----- Entries supplied

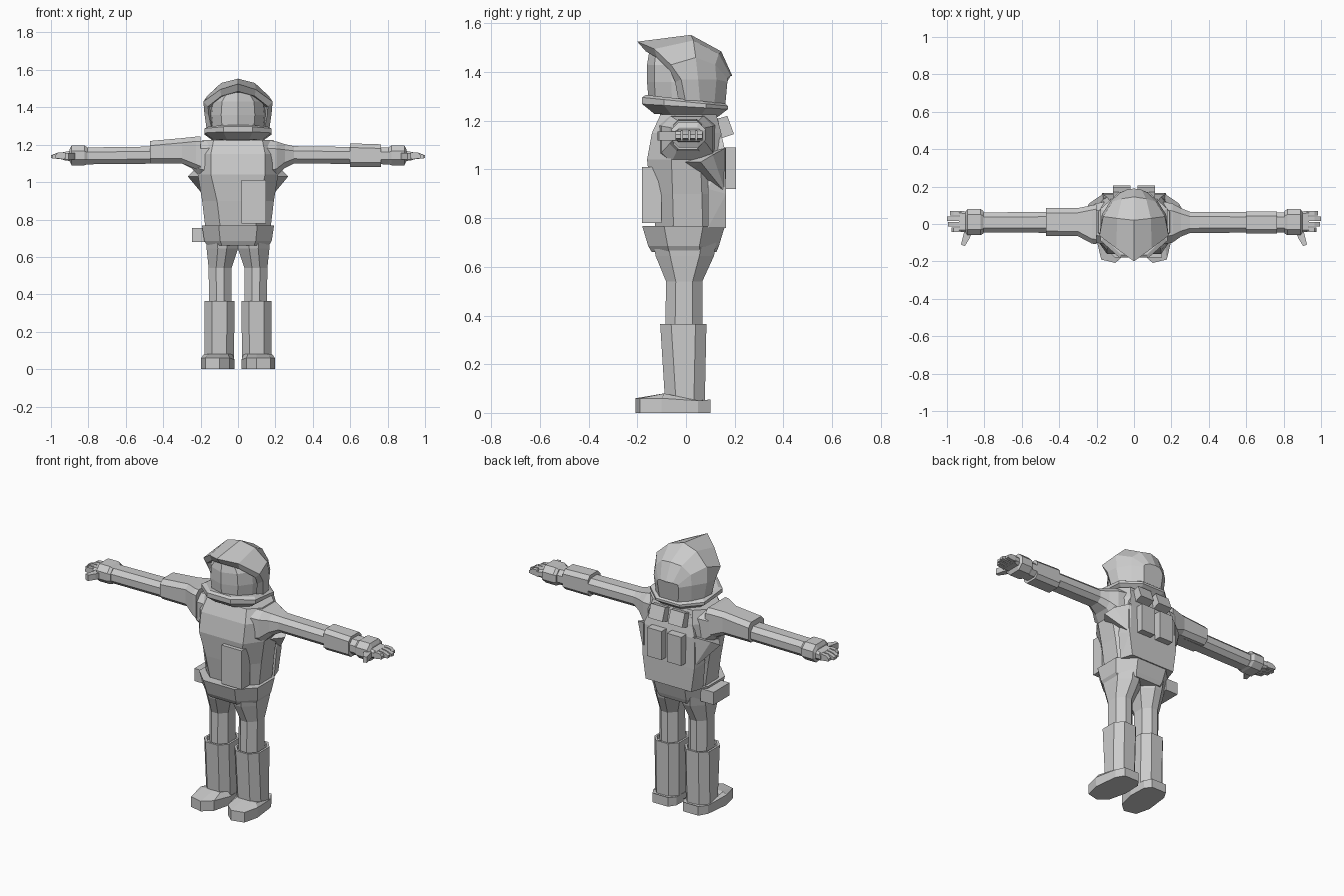
import bpy, bmesh, math
from mathutils import Vector

grey = bpy.data.materials.new("suit_grey")
grey.diffuse_color = (0.6, 0.6, 0.6, 1)


def finish(name, bm):
    bmesh.ops.recalc_face_normals(bm, faces=bm.faces)
    mesh = bpy.data.meshes.new(name)
    bm.to_mesh(mesh)
    bm.free()
    mesh.materials.append(grey)
    obj = bpy.data.objects.new(name, mesh)
    bpy.context.collection.objects.link(obj)
    return obj


def loft(name, rings, s=1):
    """Skin closed rings of equal length and cap both ends; s mirrors x."""
    bm = bmesh.new()
    loops = [[bm.verts.new((p[0] * s, p[1], p[2])) for p in r] for r in rings]
    n = len(loops[0])
    for a, b in zip(loops, loops[1:]):
        for i in range(n):
            j = (i + 1) % n
            bm.faces.new((a[i], a[j], b[j], b[i]))
    bm.faces.new(loops[0])
    bm.faces.new(loops[-1])
    return finish(name, bm)


def hull(name, pts, s=1):
    bm = bmesh.new()
    for p in pts:
        bm.verts.new((p[0] * s, p[1], p[2]))
    bmesh.ops.convex_hull(bm, input=bm.verts)
    bmesh.ops.dissolve_limit(bm, angle_limit=0.02, verts=bm.verts, edges=bm.edges)
    return finish(name, bm)


def box(name, x, y, z, s=1):
    return hull(name, [(a, b, c) for a in x for b in y for c in z], s)


def oct8(a0, a1, b0, b1, ca, cb):
    """Rectangle with cut corners."""
    return [(a0 + ca, b0), (a1 - ca, b0), (a1, b0 + cb), (a1, b1 - cb),
            (a1 - ca, b1), (a0 + ca, b1), (a0, b1 - cb), (a0, b0 + cb)]


def zring(z, x0, x1, y0, y1, cx, cy, tilt=0):
    """Level ring; tilt lowers z towards the back."""
    return [(x, y, z - tilt * y) for x, y in oct8(x0, x1, y0, y1, cx, cy)]


def xring(x, y0, y1, z0, z1, c):
    return [(x, y, z) for y, z in oct8(y0, y1, z0, z1, c, c)]


def arch(half):
    """Half arc from the centre top down, mirrored into a full closed ring."""
    return [(-x, y, z) for x, y, z in reversed(half[1:])] + half


# Torso
loft("torso", [zring(z, -w, w, y0, y1, cx, cy) for z, w, y0, y1, cx, cy in (
    (0.72, 0.170, -0.12, 0.14, 0.08, 0.07),
    (0.90, 0.192, -0.145, 0.155, 0.08, 0.09),
    (1.04, 0.215, -0.16, 0.16, 0.07, 0.10),
    (1.15, 0.215, -0.14, 0.145, 0.07, 0.08),
    (1.225, 0.190, -0.105, 0.125, 0.06, 0.06))])
# Back plate with its side wedges and four pockets
hull("back_plate", [(s * x, y, z) for s in (1, -1) for x, y, z in (
    (0.175, 0.09, 0.76), (0.15, 0.165, 0.76), (0.19, 0.09, 0.92), (0.17, 0.165, 0.90),
    (0.17, 0.16, 1.08), (0.12, 0.13, 1.21), (0.12, 0.09, 1.21))])
for s, side in ((1, "right"), (-1, "left")):
    hull("back_wedge_" + side, [(0.19, -0.03, 1.03), (0.268, 0.06, 1.03), (0.24, 0.11, 1.06),
                                (0.16, 0.165, 1.09), (0.16, 0.165, 0.90), (0.19, 0.02, 1.00)], s)
    box("lower_pocket_" + side, (0.018, 0.112), (0.14, 0.205), (0.92, 1.09), s)
    hull("upper_pocket_" + side, [(x, y, z) for x in (0.018, 0.112) for y, z in (
        (0.10, 1.20), (0.17, 1.22), (0.197, 1.145), (0.12, 1.12))], s)
# Chest panel
box("chest_panel", (0.018, 0.15), (-0.18, -0.10), (0.78, 1.01))

# Belt and hip pouch
loft("belt", [zring(0.66, -0.165, 0.165, -0.14, 0.125, 0.08, 0.07),
              zring(0.685, -0.18, 0.18, -0.155, 0.135, 0.085, 0.08),
              zring(0.768, -0.193, 0.193, -0.18, 0.16, 0.09, 0.09)])
box("hip_pouch", (-0.245, -0.16), (-0.06, 0.09), (0.68, 0.755))

# Helmet hood
loft("helmet_hood", [arch(h) for h in (
    [(0, -0.06, 1.47), (0.085, -0.05, 1.445), (0.15, -0.03, 1.40),
     (0.145, -0.01, 1.36), (0.13, 0.0, 1.28)],
    [(0, -0.165, 1.485), (0.09, -0.12, 1.46), (0.16, -0.065, 1.405),
     (0.157, -0.045, 1.36), (0.14, -0.03, 1.28)],
    [(0, -0.20, 1.525), (0.095, -0.13, 1.495), (0.185, -0.062, 1.43),
     (0.18, -0.02, 1.37), (0.166, 0.0, 1.27)],
    [(0, 0.02, 1.553), (0.09, 0.03, 1.53), (0.165, 0.04, 1.46),
     (0.172, 0.05, 1.37), (0.155, 0.06, 1.25)],
    [(0, 0.145, 1.485), (0.065, 0.135, 1.475), (0.115, 0.12, 1.43),
     (0.125, 0.125, 1.37), (0.115, 0.115, 1.25)],
    [(0, 0.19, 1.385), (0.04, 0.183, 1.385), (0.065, 0.17, 1.375),
     (0.07, 0.17, 1.36), (0.06, 0.16, 1.25)])])
# Visor
loft("visor", [[(x * k, y * f, z) for x, y in (
    (-0.15, 0.0), (-0.14, -0.06), (-0.09, -0.13), (0, -0.16),
    (0.09, -0.13), (0.14, -0.06), (0.15, 0.0))]
    for z, k, f in ((1.26, 0.92, 0.95), (1.36, 1, 1), (1.43, 0.95, 1), (1.478, 0.65, 0.95))])
# Collar ring and neck
loft("helmet_collar", [zring(1.222, -0.13, 0.13, -0.13, 0.13, 0.07, 0.07, 0.05),
                       zring(1.258, -0.178, 0.178, -0.18, 0.172, 0.10, 0.09, 0.06),
                       zring(1.278, -0.178, 0.178, -0.18, 0.172, 0.10, 0.09, 0.10),
                       zring(1.288, -0.16, 0.16, -0.165, 0.16, 0.09, 0.09, 0.11)])
loft("neck", [zring(1.19, -0.13, 0.13, -0.10, 0.11, 0.06, 0.06),
              zring(1.24, -0.12, 0.12, -0.11, 0.11, 0.06, 0.06)])

for s, side in ((1, "right"), (-1, "left")):
    # Arm
    loft("arm_" + side, [xring(0.15, -0.11, 0.12, 1.02, 1.222, 0.04),
                         xring(0.205, -0.10, 0.11, 1.03, 1.218, 0.04),
                         xring(0.25, -0.068, 0.085, 1.075, 1.203, 0.03),
                         xring(0.30, -0.048, 0.065, 1.10, 1.192, 0.025),
                         xring(0.82, -0.045, 0.062, 1.095, 1.185, 0.025)], s)
    # Glove cuff and palm
    loft("glove_cuff_" + side, [xring(0.805, -0.05, 0.07, 1.095, 1.185, 0.025),
                                xring(0.82, -0.06, 0.08, 1.09, 1.195, 0.03),
                                xring(0.89, -0.06, 0.08, 1.09, 1.195, 0.03),
                                xring(0.90, -0.045, 0.066, 1.11, 1.175, 0.02)], s)
    loft("palm_" + side, [xring(0.88, -0.045, 0.066, 1.11, 1.17, 0.015),
                          xring(0.935, -0.043, 0.07, 1.118, 1.16, 0.01)], s)
    # Fingers and thumb
    for i, tip in enumerate((0.975, 0.995, 1.0, 0.985)):
        y = -0.043 + i * 0.0295
        hull("finger_%d_%s" % (i + 1, side), [
            (x, y + d, z) for d in (0, 0.023) for x, z in (
                (0.925, 1.12), (0.925, 1.16), (0.965, 1.157), (tip, 1.143), (tip, 1.128))], s)
    hull("thumb_" + side, [(x, y, z) for z in (1.12, 1.155) for x, y in (
        (0.865, -0.04), (0.905, -0.03), (0.915, -0.075), (0.925, -0.11),
        (0.905, -0.118), (0.88, -0.08))], s)
    # Leg from hip to boot
    loft("leg_" + side, [zring(0.70, 0.0, 0.172, -0.135, 0.125, 0.06, 0.06),
                         zring(0.645, 0.0, 0.168, -0.125, 0.115, 0.06, 0.06),
                         zring(0.54, 0.035, 0.157, -0.082, 0.067, 0.04, 0.04),
                         zring(0.34, 0.035, 0.155, -0.085, 0.067, 0.04, 0.04)], s)
    # Boot shaft, hollow at the top
    loft("boot_shaft_" + side, [zring(0.345, 0.035, 0.165, -0.09, 0.07, 0.035, 0.04),
                                zring(0.365, 0.03, 0.168, -0.094, 0.073, 0.035, 0.04),
                                zring(0.365, 0.018, 0.18, -0.106, 0.084, 0.04, 0.045),
                                zring(0.03, 0.022, 0.18, -0.085, 0.077, 0.04, 0.045)], s)
    # Foot, turned slightly outwards
    sole = [(0.05, 0.10), (0.15, 0.10), (0.18, 0.05), (0.197, -0.10),
            (0.175, -0.19), (0.10, -0.208), (0.045, -0.16), (0.018, -0.05), (0.022, 0.06)]
    top = [0.055, 0.055, 0.05, 0.06, 0.06, 0.06, 0.06, 0.05, 0.05]
    loft("foot_" + side, [[(x, y, 0) for x, y in sole],
                          [(x, y, z) for (x, y), z in zip(sole, top)],
                          [(0.10 + (x - 0.10) * 0.85, max(y * 0.9, -0.09), 0.08 if y < 0 else 0.05)
                           for x, y in sole]], s)

# Upper arm guard on one side, forearm pad on the other
loft("upper_arm_guard", [xring(x, y0, y1, z0, z1, 0.025) for x, y0, y1, z0, z1 in (
    (0.20, -0.108, 0.105, 1.06, 1.243), (0.225, -0.105, 0.10, 1.07, 1.243),
    (0.30, -0.065, 0.085, 1.10, 1.235), (0.47, -0.063, 0.085, 1.10, 1.22))], -1)
loft("forearm_pad", [xring(x, -0.052, 0.066, 1.082, z1, 0.022)
                     for x, z1 in ((0.60, 1.207), (0.765, 1.202))])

----------

• Brief: What is the number of lines in the records that contain "bmesh"? Give that number only.

• Output: 6